Tour of Britain - Day 7 - South East England
- Saturday 21st September 2013
Cycling heritage through England’s greenest lanes
Stage 7 of this year's ToB heads out of Epsom and does a few loop-the-loops before winding up in Guildford. Sprint finish? Let's hope so! Here's a plum of a ride in Great British Bike Rides from South East England, in Ashdown Forest:
This is a cyclosportive event that grew from the Catford CC annual reliability ride. It’s run early in the season and is not to be sniffed at, covering over sixty miles and taking in a fair few nasty hills along the way.
Looking deeper into the route, like a cycling archaeologist, I discovered mounds of heritage that the rider would cruise over along the way. It’s the scene of the first ever recorded road race – held in 1887 on Yorks Hill and won by Mr S F Edge. The Tour de France used these roads in 1994 during the Dover to Brighton stage, Francisco Cabello taking the win. And the ride incorporates sections of the Pilgrims’ Way, a 120-mile route from Winchester to Canterbury
The latter was a popular place-to-place route, and attempts to record the fastest time along it were popular in the days when these feats were held in great esteem.

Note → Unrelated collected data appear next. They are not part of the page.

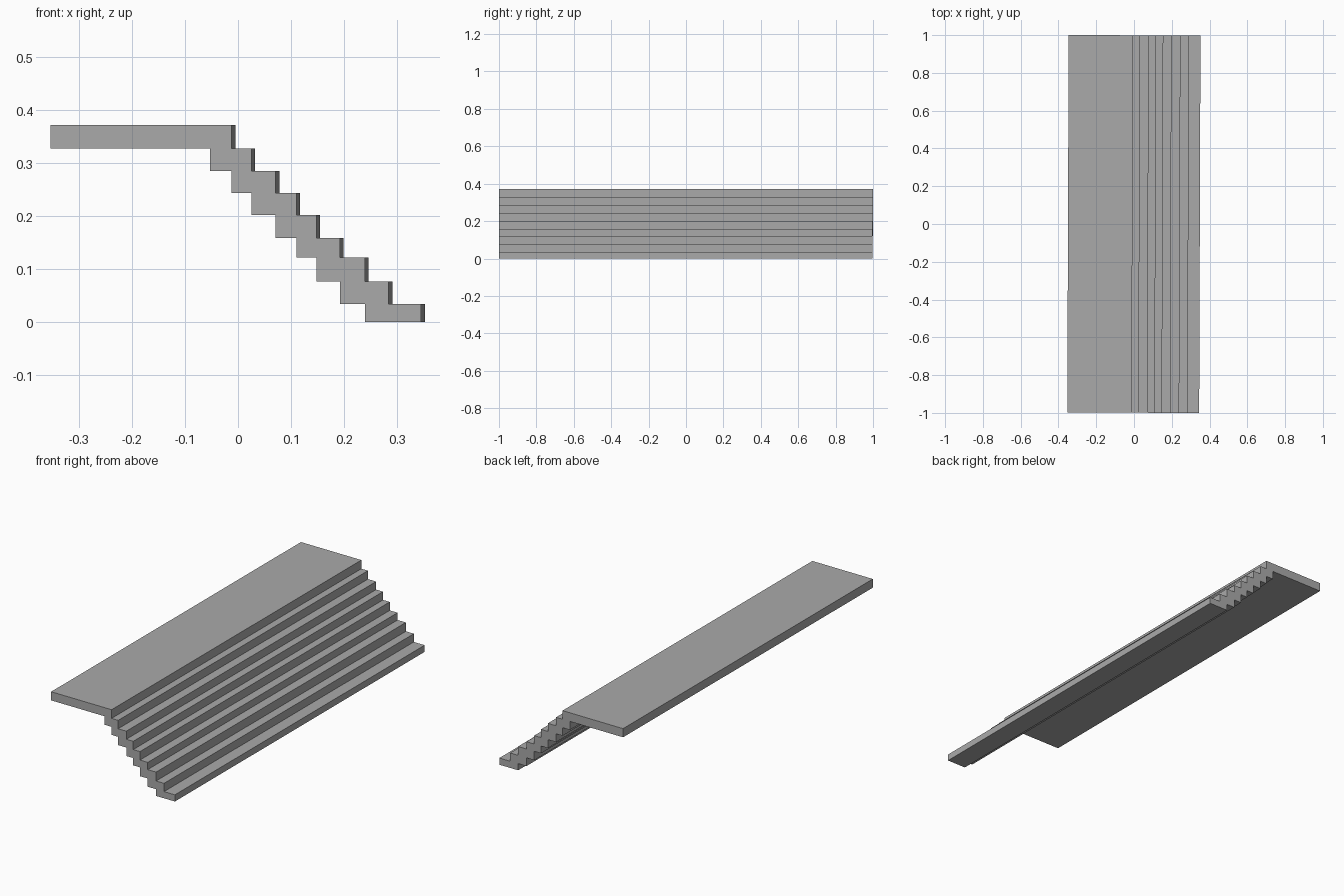
import bpy
import bmesh
from mathutils import Matrix

cube = bpy.data.objects.get("Cube")
if cube:
    bpy.data.objects.remove(cube)

concrete = bpy.data.materials.new("concrete_grey")
concrete.use_nodes = True
GREY = (0.4, 0.4, 0.4, 1)
concrete.diffuse_color = GREY
concrete.node_tree.nodes["Principled BSDF"].inputs["Base Color"].default_value = GREY

# Riser positions and tread heights, from the landing down to the ground
risers = [-0.0085, 0.0285, 0.0745, 0.1135, 0.1515, 0.1955, 0.2425, 0.2875, 0.3485]
treads = [0.371, 0.327, 0.284, 0.243, 0.201, 0.158, 0.121, 0.076, 0.034, 0.0]
# Each step reaches back under the riser two steps above it
backs = [-0.3495, -0.0495] + risers[:-2]

# Stepped cross-section: down the upper side, then back up the underside
section = []
for i, x in enumerate(risers):
    section += [(x, treads[i]), (x, treads[i + 1])]
for i in reversed(range(len(backs))):
    section += [(backs[i], treads[i + 1]), (backs[i], treads[i])]

# Extrude the section along the full width of the staircase
bm = bmesh.new()
face = bm.faces.new([bm.verts.new((x, -0.999, z)) for x, z in section])
ext = bmesh.ops.extrude_face_region(bm, geom=[face])
verts = [v for v in ext["geom"] if isinstance(v, bmesh.types.BMVert)]
bmesh.ops.translate(bm, verts=verts, vec=(0, 1.998, 0))
bmesh.ops.recalc_face_normals(bm, faces=bm.faces)

# The whole flight is turned very slightly about the vertical
bmesh.ops.transform(bm, matrix=Matrix.Rotation(-0.0035, 4, "Z"), verts=bm.verts)

mesh = bpy.data.meshes.new("staircase")
bm.to_mesh(mesh)
bm.free()
mesh.materials.append(concrete)
stairs = bpy.data.objects.new("staircase", mesh)
bpy.context.collection.objects.link(stairs)
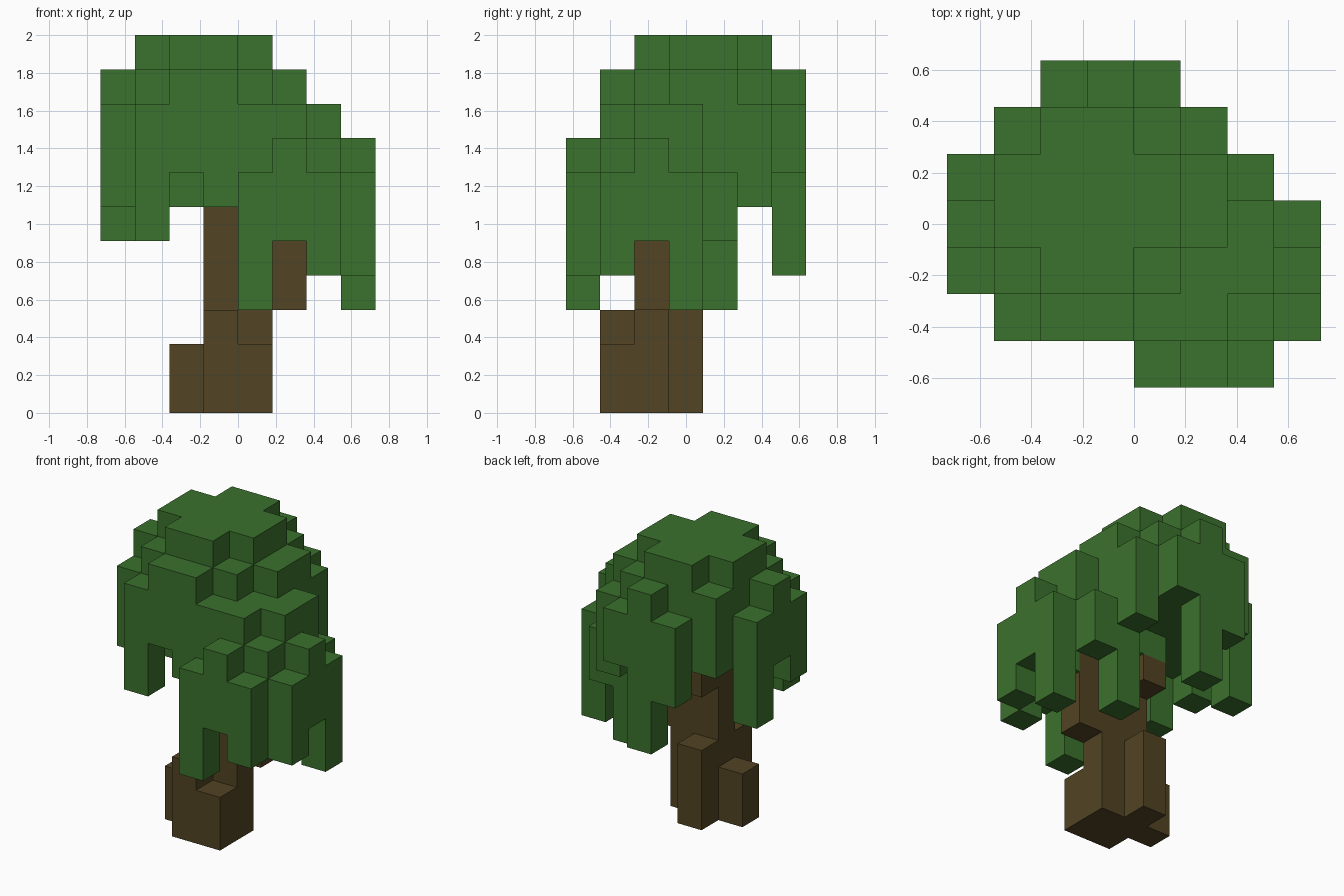
import bpy
import bmesh
from mathutils import Vector

cube = bpy.data.objects.get("Cube")
if cube:
    bpy.data.objects.remove(cube, do_unlink=True)

SIZE = 2 / 11                   # edge of one block
ORIGIN = Vector((-4, -3.5, 0))  # grid corner, in blocks


def make_material(name, colour):
    mat = bpy.data.materials.new(name)
    mat.use_nodes = True
    mat.diffuse_color = (*colour, 1)
    for node in mat.node_tree.nodes:
        if node.type == 'BSDF_PRINCIPLED':
            node.inputs["Base Color"].default_value = (*colour, 1)
            node.inputs["Roughness"].default_value = 0.9
    return mat


def column(x, y, low, high):
    """Blocks stacked from layer low up to, not including, layer high."""
    return {(x, y, z) for z in range(low, high)}


def build_blocks(name, blocks, solid, mat):
    """Skin a set of blocks, leaving out faces hidden by any solid block."""
    bm = bmesh.new()
    for block in blocks:
        centre = Vector(block) + Vector((0.5, 0.5, 0.5)) + ORIGIN
        for axis in range(3):
            for sign in (-1, 1):
                normal = Vector((0, 0, 0))
                normal[axis] = sign
                neighbour = tuple(int(b + n) for b, n in zip(block, normal))
                if neighbour in solid:
                    continue
                u = Vector((0, 0, 0))
                u[(axis + 1) % 3] = 0.5
                v = normal.cross(u)
                mid = centre + normal / 2
                ring = (mid - u - v, mid + u - v, mid + u + v, mid - u + v)
                bm.faces.new([bm.verts.new(p * SIZE) for p in ring])
    bmesh.ops.remove_doubles(bm, verts=bm.verts, dist=SIZE / 100)
    mesh = bpy.data.meshes.new(name)
    bm.to_mesh(mesh)
    bm.free()
    mesh.materials.append(mat)
    obj = bpy.data.objects.new(name, mesh)
    bpy.context.collection.objects.link(obj)
    return obj


# Trunk: stepped roots, main stem, and two short branches
trunk = set()
for x, y, low, high in ((3, 2, 0, 6), (4, 2, 0, 6), (3, 1, 0, 3), (4, 1, 0, 2),
                        (2, 2, 0, 2), (3, 3, 0, 3), (3, 3, 5, 6), (5, 2, 3, 6)):
    trunk |= column(x, y, low, high)

# Foliage: upper and lower layer (hex) of each column, rows front to back
TOPS = ("....787.",
        ".9AA9987",
        "9ABBA998",
        "ABBBBA97",
        "9BBBBA7.",
        ".ABBA9..",
        "..9A9...")
BOTTOMS = ("....354.",
           ".5766554",
           "67766655",
           "77766663",
           "5777735.",
           ".77776..",
           "..647...")
leaves = set()
for y, (tops, bottoms) in enumerate(zip(TOPS, BOTTOMS)):
    for x, (top, bottom) in enumerate(zip(tops, bottoms)):
        if top != ".":
            leaves |= column(x, y, int(bottom, 16), int(top, 16))
leaves -= trunk

solid = trunk | leaves
build_blocks("trunk", trunk, solid, make_material("bark brown", (0.085, 0.058, 0.017)))
build_blocks("foliage", leaves, solid, make_material("leaf green", (0.044, 0.165, 0.026)))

My cycling hero, Tommy Godwin, rode the Pilgrims’ Way in 1940. He did this on the way to his record-breaking 100,000 miles in under 500 days, and, just to rub it in, he did it at an average speed of over 20 mph.
If you’re picking off classic UK climbs, this loop is a necessary tick. You’ll come home with Yorks, Toys and Star Hills, as well as the legendary ‘Wall’. And, as a special treat, I’ve extended it beyond the Catford CC route so as to include Titsey Hill. This way, you’ll go home with the complete list of Catford CC hill climbs in the bag.
As a result, this is a pretty brutal 70-odd miles. Seven thousand feet of climbing awaits, without too many opportunities for resting unprepared legs. As a consolation, it sticks to minor roads and you’ll be relatively untroubled by drivers. Do make sure you wave politely to them as you ride over the M25.
This area of England is as green as it gets. Heavily forested, with field systems constantly interrupted due to the lumpy terrain. It’s not a ride for those seeking wide-open and expansive views. However, this is a good thing as a large portion of the route is well sheltered and can be ridden in windy conditions.
For full route information, and details of all 40 of Dave's routes, check out Great British Bike Rides - and save 20% at checkout with offer code TOUR2013